It is true that the plenary assembly of the IPCC determines the contents and that this decision is made by representatives of governments. It is also true that that sometimes gives rise to rather difficult discussions. But, beyond that, the governments do not have much direct say. Certainly, the governments elect the bureaux of the working groups, but they are made up of scientists. Once they are constituted, they do not receive instructions from individual governments. There are perhaps exceptions for certain countries with a very authoritarian structure, but that certainly does not go for the majority of the members of the bureaux. The bureaux freely choose the authors who will contribute to the reports.

The governments can formulate their comments on the reports, but at the end of the day the authors decide and there is a system to guarantee that they decide honestly, and that they have to take account of every comment that has been made. At the end of the process, the governments intervene again in the approval of the summary for policy makers. Their written comments are collected together by the secretariat, then the authors and the bureaux of the working groups decide on the version that will be submitted to the plenary assembly.

The governments can again intervene at this level, to introduce nuances, but the final approval of is done line by line, on the basis of the report and the authors would not accept that the summary for policy makers should contain things which were incorrect. The freedom of the scientists who work in the framework of the IPCC is quite large. Moreover, the possibility of appealing to specialists from all countries opens up very broad horizons.

Twenty-five thousand people, especially young people, demonstrated to save the climate, in London on November 4 2006. What do you think about that?

It is very encouraging to see that so many people are ready to mobilize on a question like that - it gives one energy. I did not see this demonstration, but I saw the one in Montreal in 2005, where there were 12,000 people. You can say that a demonstration doesn’t settle anything, but it is important to physically see that there are people who are moving. And if they are young people, that gives a lot of hope.

Interviewed by Daniel Tanuro, December 22, 2006.

Footnotes

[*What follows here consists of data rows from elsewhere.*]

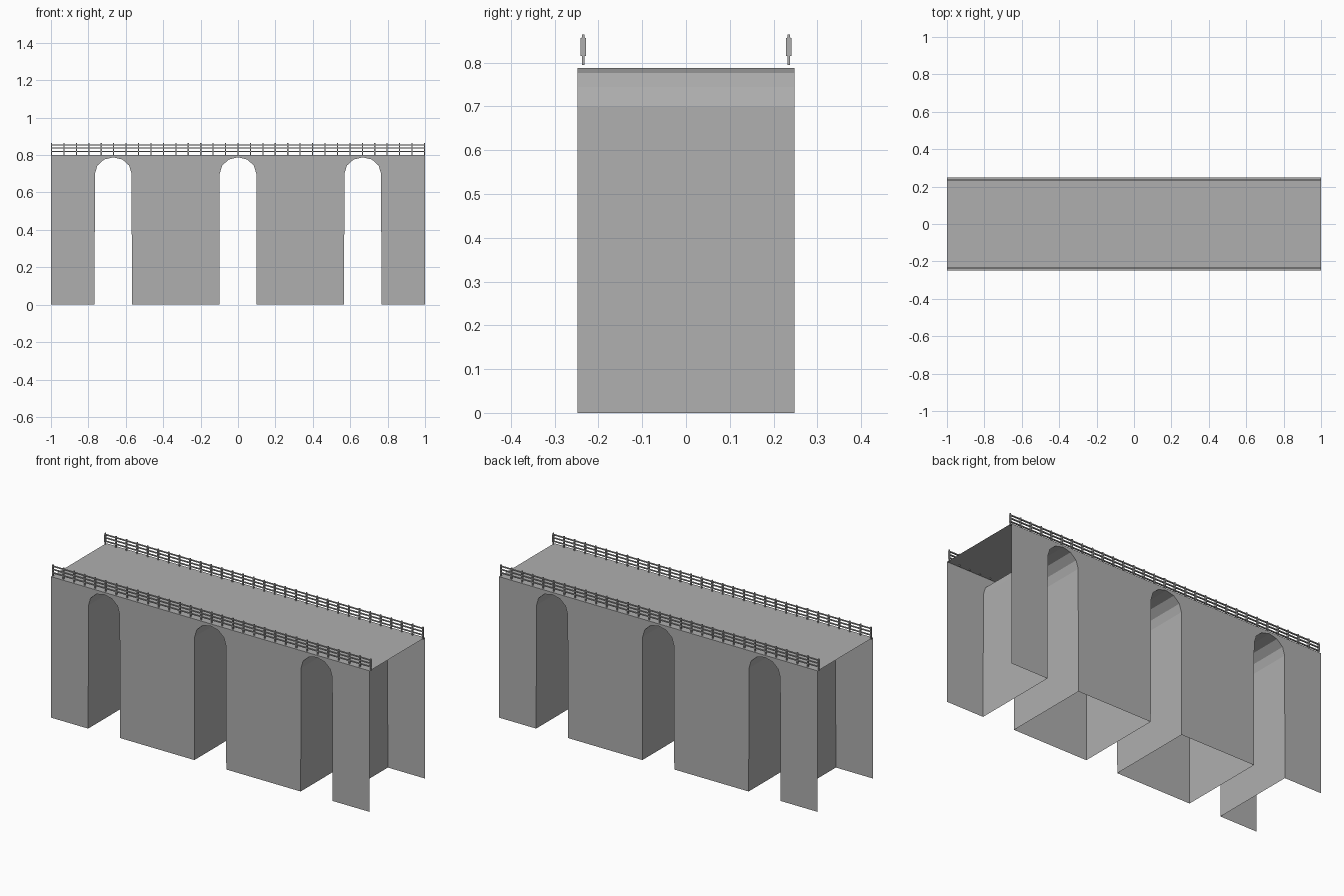
import bpy, bmesh, math

if "Cube" in bpy.data.objects:
    bpy.data.objects.remove(bpy.data.objects["Cube"])

HALF_L, HALF_W, DECK_Z = 1.0, 0.248, 0.80
ARCH_X = (-0.667, 0.0, 0.667)
ARCH_R, SPRING_Z, RISE, STEPS = 0.098, 0.70, 0.088, 6

# Dark grey stone and metal
grey = bpy.data.materials.new("dark_grey")
grey.diffuse_color = (0.43, 0.43, 0.43, 1)
grey.use_nodes = True
grey.node_tree.nodes["Principled BSDF"].inputs["Base Color"].default_value = grey.diffuse_color


def finish(name, bm):
    mesh = bpy.data.meshes.new(name)
    bm.to_mesh(mesh)
    bm.free()
    mesh.materials.append(grey)
    obj = bpy.data.objects.new(name, mesh)
    bpy.context.collection.objects.link(obj)
    return obj


def add_box(bm, x0, x1, y0, y1, z0, z1):
    v = [bm.verts.new((x, y, z)) for x in (x0, x1) for y in (y0, y1) for z in (z0, z1)]
    for f in ((0, 1, 3, 2), (4, 6, 7, 5), (0, 4, 5, 1), (2, 3, 7, 6), (0, 2, 6, 4), (1, 5, 7, 3)):
        bm.faces.new([v[i] for i in f])


# Side outline, left to right along the bottom and over each arch
outline = [(-HALF_L, 0)]
for cx in ARCH_X:
    outline.append((cx - ARCH_R - 0.002, 0))
    for i in range(STEPS + 1):
        a = math.pi * (1 - i / STEPS)
        outline.append((cx + ARCH_R * math.cos(a), SPRING_Z + RISE * math.sin(a)))
    outline.append((cx + ARCH_R + 0.002, 0))
outline += [(HALF_L, 0), (HALF_L, DECK_Z), (-HALF_L, DECK_Z)]

# Bridge shell: side walls, arch linings and deck; ends and pier bottoms are open
bm = bmesh.new()
front = [bm.verts.new((x, -HALF_W, z)) for x, z in outline]
back = [bm.verts.new((x, HALF_W, z)) for x, z in outline]
bm.faces.new(front)
bm.faces.new(back[::-1])
n = len(outline)
for i in range(n):
    j = (i + 1) % n
    (xa, za), (xb, zb) = outline[i], outline[j]
    is_bottom = za == 0 and zb == 0
    is_end = abs(xa) == HALF_L and xa == xb
    if not (is_bottom or is_end):
        bm.faces.new((front[j], front[i], back[i], back[j]))
finish("bridge_shell", bm)

# Railings on both edges of the deck
for side, y in (("front", -0.235), ("back", 0.235)):
    bm = bmesh.new()
    for z in (0.818, 0.837, 0.855):
        add_box(bm, -HALF_L, HALF_L, y - 0.004, y + 0.004, z - 0.0025, z + 0.0025)
    finish(side + "_rails", bm)

    bm = bmesh.new()
    for k in range(31):
        x = -0.997 + k * 1.994 / 30
        add_box(bm, x - 0.003, x + 0.003, y - 0.003, y + 0.003, 0.795, 0.864)
        add_box(bm, x - 0.003, x + 0.003, y - 0.006, y + 0.006, 0.815, 0.856)
    finish(side + "_posts", bm)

[1] This proposal, made by the late Anil Agarwal, is known as “Contraction and Convergence”. See Anil Agarwal and Suinita Nairin, “The Atmospheric Rights of All people on Earth”, www.cseindia.org. See also Daniel Tanuro’s article on this site, “The devil makes the saucepans, but not the lids”.